Scraps of borrowed time
On making time and space for things that matter.
How easy it is to say those words.
I don’t have time.
Immediately, you’re off the hook. You’re not the one to blame. It’s not that you don’t show up when you need to. It’s not that you decide to avoid doing what matters to you. You simply don’t have time. There’s even nobility in that. You’re busy. And busy, as our culture tries to tell us at every step, is always good, right? (No.)
Whenever I hear those words (even from myself), I feel bad for the person saying them. They’re lost. They don’t see the truth: that they’re on the hook (and always will be, as long as they’re alive); that they are the ones to blame; and that the only person they’re deluding is themselves.
Not having time is not an excuse. But not because you must wake up at 4 AM and cram things into your schedule, as those self-help gurus say. No. But because the underlying premise beneath the phrase “I don’t have time” is mistaken. It implies that there are people who do have time to create. As if Real Writers – not the likes of you, you assume – have hours to dedicate themselves to their masterpieces on Olympia typewriters sitting on their porch in southern France, overlooking a lake or a meadow on a sunny afternoon while sipping Chardonnay.
It’s a lie.

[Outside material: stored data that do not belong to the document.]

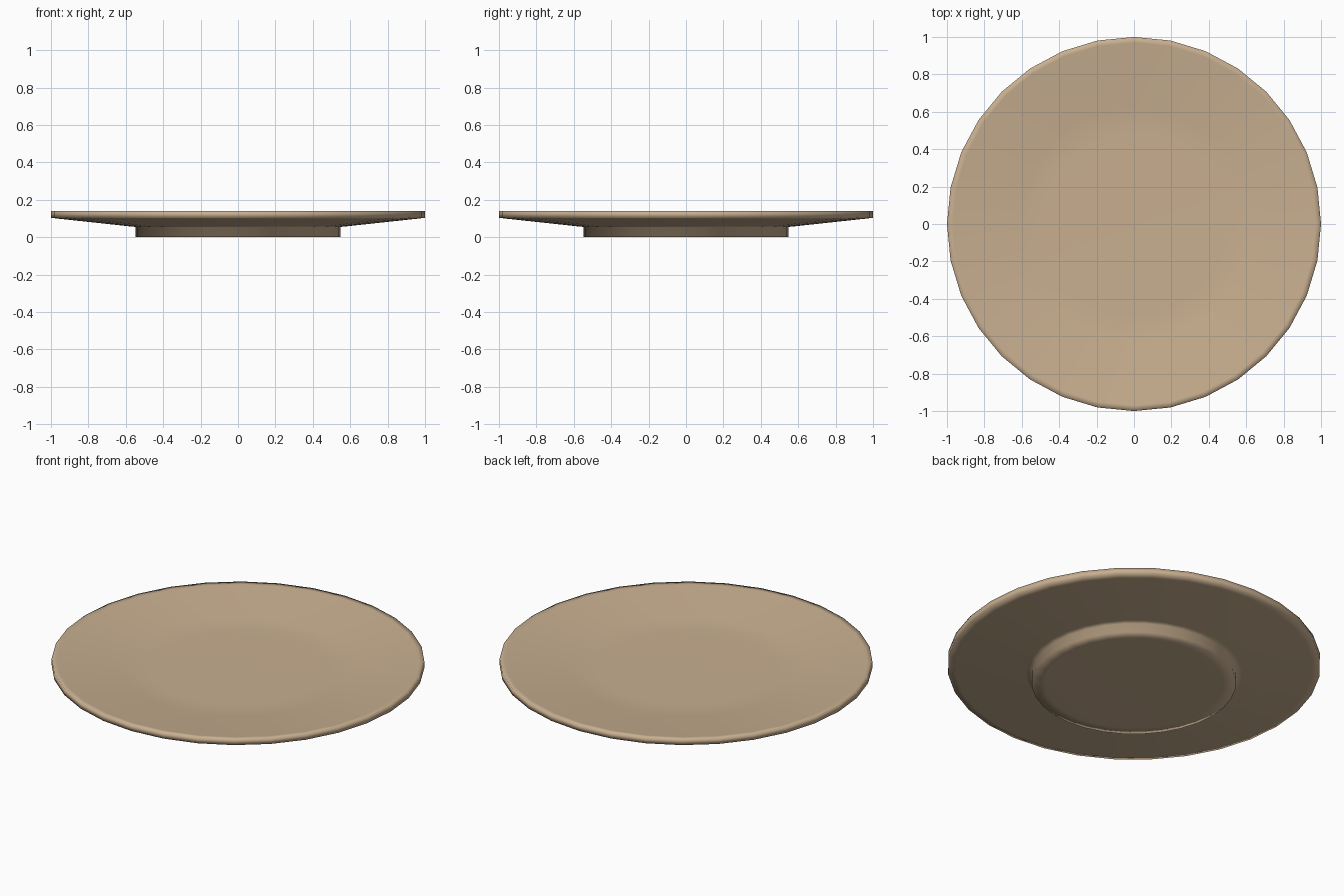
import bpy, bmesh, math

if "Cube" in bpy.data.objects:
    bpy.data.objects.remove(bpy.data.objects["Cube"])

SEGMENTS = 32

def lathe(name, profile, segments):
    """Spin a (radius, height) profile round z; zero radii become poles."""
    bm = bmesh.new()
    rings = []
    for r, z in profile:
        if r == 0:
            rings.append([bm.verts.new((0, 0, z))])
        else:
            rings.append([bm.verts.new((r * math.cos(a), r * math.sin(a), z))
                          for a in (2 * math.pi * i / segments for i in range(segments))])
    for lower, upper in zip(rings, rings[1:]):
        for i in range(segments):
            j = (i + 1) % segments
            if len(lower) == 1:
                bm.faces.new((lower[0], upper[j], upper[i]))
            elif len(upper) == 1:
                bm.faces.new((lower[i], lower[j], upper[0]))
            else:
                bm.faces.new((lower[i], lower[j], upper[j], upper[i]))
    bmesh.ops.recalc_face_normals(bm, faces=bm.faces)
    for f in bm.faces:
        f.smooth = True
    mesh = bpy.data.meshes.new(name)
    bm.to_mesh(mesh)
    bm.free()
    obj = bpy.data.objects.new(name, mesh)
    bpy.context.collection.objects.link(obj)
    return obj

# Plate: solid foot, sloping underside, rim, shallow dish
plate = lathe("plate", [
    (0, 0.0), (0.48, 0.0), (0.548, 0.002), (0.548, 0.055),
    (0.58, 0.058), (0.96, 0.099), (1.0, 0.104), (1.0, 0.14),
    (0.97, 0.137), (0.62, 0.098), (0.55, 0.092), (0.48, 0.091), (0, 0.091),
], SEGMENTS)

# Stoneware colour
clay = bpy.data.materials.new("clay")
clay.diffuse_color = (0.58, 0.43, 0.28, 1)
clay.use_nodes = True
clay.node_tree.nodes["Principled BSDF"].inputs["Base Color"].default_value = clay.diffuse_color
plate.data.materials.append(clay)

My outlook on life changed 180 degrees when I realised that nobody, in all human history – and long before TikTok and the modern-day distractions were invented – had as much time as needed to focus on their work.
I was amazed when I found out that for most of human history, the vast majority of people have made their art in stolen moments, using, to paraphrase Liz Gilbert, scraps of borrowed time.

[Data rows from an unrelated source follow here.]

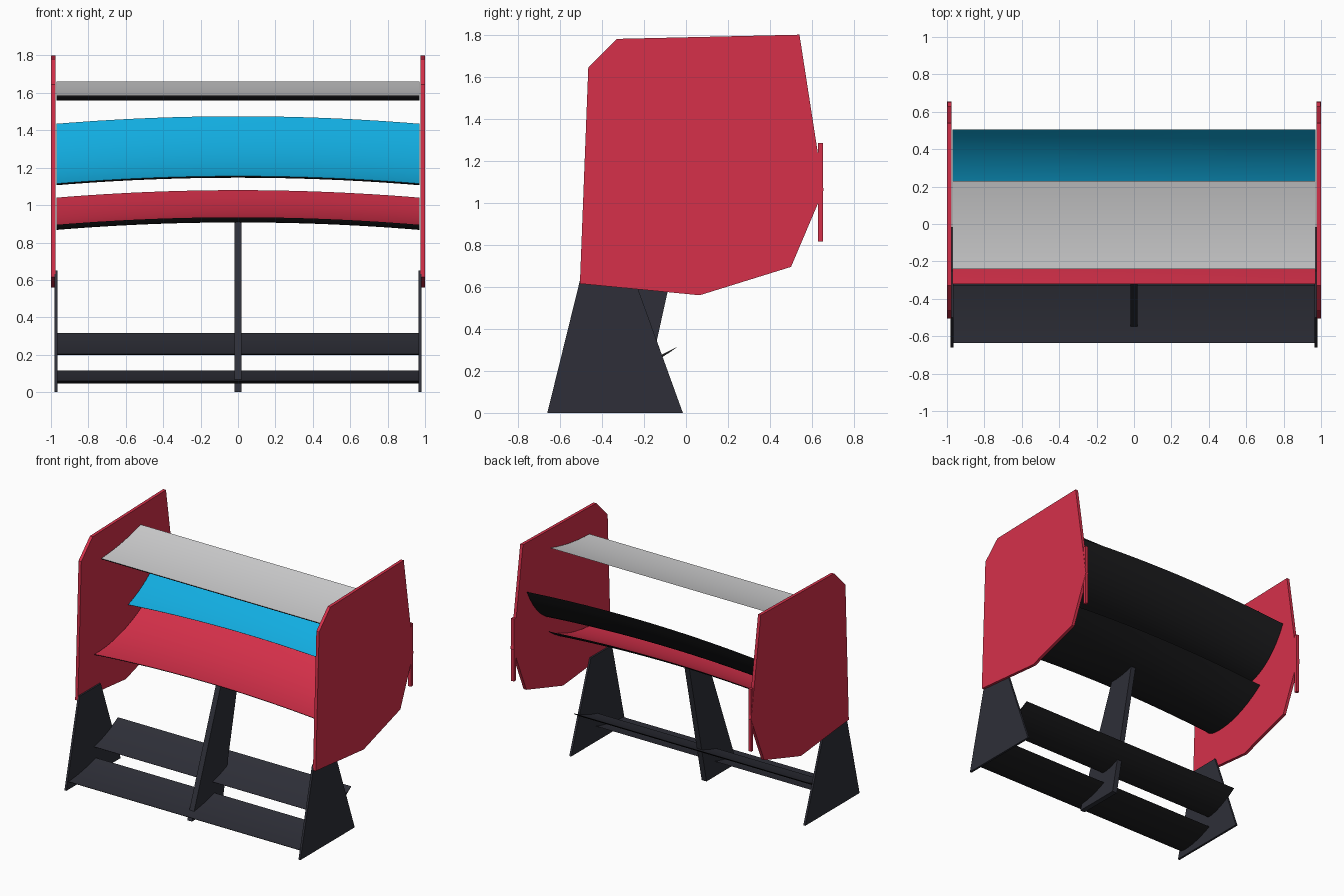
import bpy, bmesh, math
from mathutils import Vector

if "Cube" in bpy.data.objects:
    bpy.data.objects.remove(bpy.data.objects["Cube"])


def material(name, hex_code):
    rgb = [int(hex_code[i:i + 2], 16) / 255 for i in (0, 2, 4)]
    color = [c / 12.92 if c < 0.04 else ((c + 0.055) / 1.055) ** 2.4 for c in rgb] + [1]
    mat = bpy.data.materials.new(name)
    mat.use_nodes = True
    mat.diffuse_color = color
    mat.node_tree.nodes["Principled BSDF"].inputs["Base Color"].default_value = color
    return mat


RED = material("red", "D6304A")
BLUE = material("blue", "12AEE2")
WHITE = material("light_grey", "D0D0D1")
SLATE = material("slate", "2E2F38")
CARBON = material("carbon_black", "1E1E20")


def finish(name, bm, mats):
    bmesh.ops.recalc_face_normals(bm, faces=bm.faces)
    mesh = bpy.data.meshes.new(name)
    bm.to_mesh(mesh)
    bm.free()
    obj = bpy.data.objects.new(name, mesh)
    bpy.context.collection.objects.link(obj)
    for mat in mats:
        mesh.materials.append(mat)
    return obj


def plate(name, outline, x0, x1, mat):
    """Flat panel: a (y, z) outline extruded from x0 to x1."""
    bm = bmesh.new()
    face = bm.faces.new([bm.verts.new((x0, y, z)) for y, z in outline])
    moved = bmesh.ops.extrude_face_region(bm, geom=[face])["geom"]
    verts = [v for v in moved if isinstance(v, bmesh.types.BMVert)]
    bmesh.ops.translate(bm, verts=verts, vec=(x1 - x0, 0, 0))
    return finish(name, bm, [mat])


def wing(name, lead, trail, camber, thick, mat, arch=0.0, half=0.97, steps=14):
    """Inverted airfoil swept along x; painted top, carbon underside."""
    a, b = Vector(lead), Vector(trail)
    chord = b - a
    down = Vector((chord.y, -chord.x)).normalized()

    def point(i, t_scale):
        t = (i / steps) ** 2 if i < steps else 1.0
        drop = camber * 4 * t * (1 - t) + t_scale * 2.6 * math.sqrt(t) * (1 - t)
        return a + chord * t + down * drop

    ring = [point(i, 0) for i in range(steps + 1)]
    ring += [point(i, thick) for i in range(steps - 1, 0, -1)]
    spans = 24 if arch else 1
    bm = bmesh.new()
    rows = []
    for s in range(spans + 1):
        u = 2 * s / spans - 1
        rows.append([bm.verts.new((u * half, p.x, p.y + arch * (1 - u * u))) for p in ring])
    n = len(ring)
    for r0, r1 in zip(rows, rows[1:]):
        for k in range(n):
            j = (k + 1) % n
            face = bm.faces.new((r0[k], r0[j], r1[j], r1[k]))
            face.material_index = 0 if k < steps else 1
    for row in (rows[0], rows[-1]):
        bm.faces.new(row).material_index = 1
    obj = finish(name, bm, [mat, CARBON])
    bpy.ops.object.select_all(action="DESELECT")
    obj.select_set(True)
    bpy.context.view_layer.objects.active = obj
    bpy.ops.object.shade_smooth_by_angle(angle=math.radians(35))
    return obj


# Side panels, rear strips and feet, one set per side
END_PLATE = [(-0.505, 0.615), (-0.465, 1.645), (-0.33, 1.78), (0.54, 1.80),
             (0.655, 1.06), (0.5, 0.695), (0.065, 0.56)]
STRIP = [(0.628, 0.815), (0.628, 1.285), (0.651, 1.285), (0.651, 0.815)]
FOOT = [(-0.66, 0), (-0.5, 0.65), (-0.25, 0.65), (-0.015, 0)]
for side, sx in (("left", 1), ("right", -1)):
    plate(side + "_end_plate", END_PLATE, sx * 0.977, sx, RED)
    plate(side + "_rear_strip", STRIP, sx * 0.975, sx * 0.998, RED)
    plate(side + "_support", FOOT, sx * 0.965, sx * 0.981, SLATE)

# Centre strut leaning back up to the main wing
plate("centre_strut", [(-0.575, 0), (-0.225, 0.91), (-0.005, 0.95), (-0.215, 0)],
      -0.02, 0.02, SLATE)

# Wing elements
wing("top_wing", (-0.24, 1.585), (0.23, 1.66), 0.015, 0.035, WHITE)
wing("upper_flap", (0.08, 1.115), (0.505, 1.435), 0.045, 0.04, BLUE, arch=0.04)
wing("main_wing", (-0.32, 0.895), (0.25, 1.04), 0.04, 0.035, RED, arch=0.04)

# Lower beams
wing("rear_beam", (-0.33, 0.205), (-0.04, 0.315), 0.01, 0.02, SLATE)
wing("front_beam", (-0.635, 0.06), (-0.31, 0.115), 0.01, 0.02, SLATE)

You see, I, like I am sure many of you, used to think that something was wrong with me. I thought I wasn’t a Real Writer because I wrote my blog posts on a toilet. Or book chapters on an iPhone during a long commute. Or even this newsletter in 30 minutes I had before I had to dash out the door to a work meeting on the other side of London. Or dictating article ideas via voice memos because I was too busy to stop and type.
I used to judge myself for not allowing more time to create. Real Writers, I thought, make time. And that’s true. They do.
Only I confused “making time” with “making ample time.” And very few creators have as much time as they need to create, except maybe those in prison.
Wall Street Journal reporter Evan Gershkovich, who was detained in a Russian prison in the spring of 2023 amid the Russian war with Ukraine, famously said that now that he is jailed, he “finally has time to write.” Cervantes wrote Don Quixote in prison. Solzhenitsyn made notes for what was to become Gulag Archipelago while in exile. Very few places offer as much solitude as incarceration.
But everyone else, I repeat, everyone creates sporadically. The universal task of every creative person is to carve out little pockets of time each day for things that matter. You never miss out on brushing your teeth (or so I hope), so why should making art be any different?
This isn’t true just for writing. Most people don’t accidentally “discover” time, motivation, or energy for a run. Instead, you incorporate those things into your life. You steal a minute here and there, and you make it happen. Time, motivation, and energy appear as a by-product. Not before, after.
Hence, the hackneyed question of every podcast host in human history (“What’s your ideal morning routine?”) is ludicrous. It doesn’t matter. You create when you can, do what works for you, and so does everyone else.
This is not an ideal scenario, that’s for sure. We’d all love to sit in our cottages in southern France, sip on Chardonnay, and bang out keys on Olympia typewriters while overlooking a lake or a meadow. But chances are, we’re only human and not nepo-babies and not in prison. We have bills to pay, and mouths to feed, if only our own.
This is why you should make things happen for yourself instead of waiting for them to happen to you. Nobody cares about your life or your work as much as you do. It’s like that with everything you care about. Unless you make time for it, it won’t happen.
Liz Gilbert, whom I mentioned before, has a funky metaphor for this. She urges people to have an affair with their art. Do you know how people having extramarital affairs always seem to find time to see each other?
“Stop treating your creativity like it’s a tired, old, unhappy marriage,” Gilbert writes. “Even if you have only fifteen minutes a day in a stairwell alone with your creativity, take it. As any furtive teenager can tell you, you can get a lot of making out done in fifteen minutes!”